SUPPLIED RECORDS:
☆ ☆ ☆
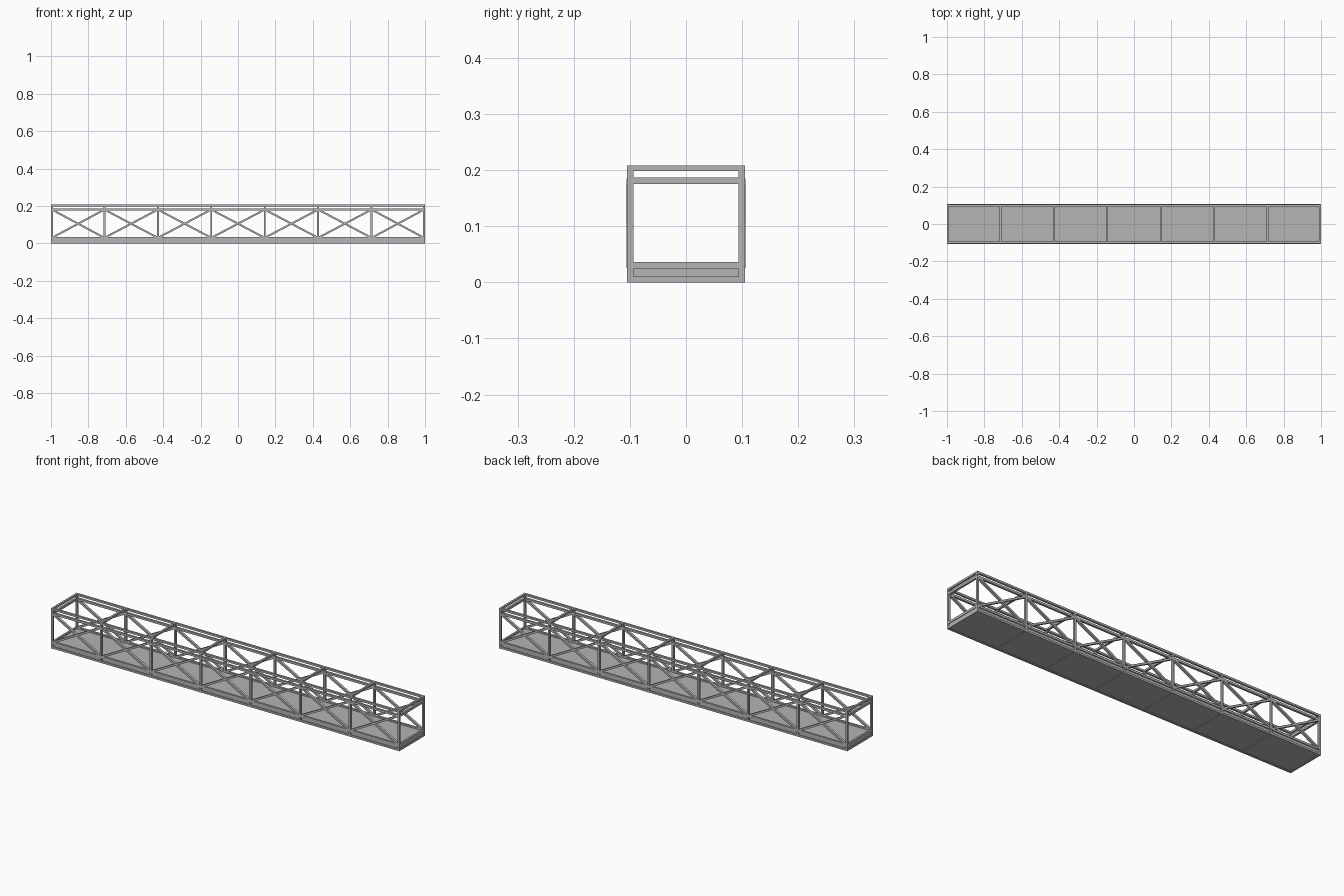
import bpy, bmesh
from mathutils import Vector, Matrix

if "Cube" in bpy.data.objects:
    bpy.data.objects.remove(bpy.data.objects["Cube"])

steel = bpy.data.materials.new("steel_grey")
steel.diffuse_color = (0.46, 0.46, 0.46, 1)
steel.use_nodes = True
steel.node_tree.nodes["Principled BSDF"].inputs["Base Color"].default_value = steel.diffuse_color

BAYS = 7
Y = 0.0995                               # side truss plane
Z_BOT, Z_DECK, Z_RAIL, Z_TOP = 0.005, 0.030, 0.181, 0.2035
XE = 0.995                               # end frame plane
nodes = [-XE] + [-1 + 2 * i / BAYS for i in range(1, BAYS)] + [XE]


def add_bar(bm, a, b, w, h):
    """Rectangular bar from a to b; h is measured across the bar's local up axis."""
    a, b = Vector(a), Vector(b)
    d = (b - a).normalized()
    side = Vector((1, 0, 0)) if abs(d.y) > 0.9 else Vector((0, 1, 0))
    up = d.cross(side).normalized()
    rot = Matrix((side, up, d)).transposed().to_4x4()
    m = Matrix.Translation((a + b) / 2) @ rot @ Matrix.Diagonal((w, h, (b - a).length, 1))
    bmesh.ops.create_cube(bm, size=1, matrix=m)


def make(name, bars):
    bm = bmesh.new()
    for bar in bars:
        add_bar(bm, *bar)
    bmesh.ops.recalc_face_normals(bm, faces=bm.faces)
    me = bpy.data.meshes.new(name)
    bm.to_mesh(me)
    bm.free()
    me.materials.append(steel)
    ob = bpy.data.objects.new(name, me)
    bpy.context.collection.objects.link(ob)
    return ob


# deck slab filling the bottom of the bridge
make("deck", [((-0.997, 0, 0.0155), (0.997, 0, 0.0155), 0.2, 0.025)])

for label, y in (("front", -Y), ("back", Y)):
    # long chords and rails
    make(label + "_rails", [((-1, y, z), (1, y, z), 0.0105, h)
                            for z, h in ((Z_BOT, 0.010), (Z_DECK, 0.011),
                                         (Z_RAIL, 0.011), (Z_TOP, 0.010))])
    # uprights at every node
    make(label + "_posts", [((x, y, 0), (x, y, Z_TOP + 0.005), 0.0115, 0.010)
                            for x in nodes])
    # crossed braces in every bay
    braces = []
    for x0, x1 in zip(nodes, nodes[1:]):
        braces.append(((x0, y, Z_DECK), (x1, y, Z_RAIL), 0.0125, 0.010))
        braces.append(((x0, y, Z_RAIL), (x1, y, Z_DECK), 0.0125, 0.010))
    make(label + "_braces", braces)

# cross beams over the top and under the deck
make("top_cross_beams", [((x, -Y, Z_TOP), (x, Y, Z_TOP), 0.010, 0.010) for x in nodes])
make("bottom_cross_beams", [((x, -Y, Z_BOT), (x, Y, Z_BOT), 0.010, 0.010) for x in nodes])

# extra beams closing the two end frames
make("end_beams", [((x, -Y, z), (x, Y, z), 0.010, 0.012)
                   for x in (-XE, XE) for z in (Z_DECK, Z_RAIL)])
☆ ☆ ☆
TASK PROMPT:
Show every line of the material that includes the string "name".

RESPONSE AREA:
def make(name, bars):
    me = bpy.data.meshes.new(name)
    ob = bpy.data.objects.new(name, me)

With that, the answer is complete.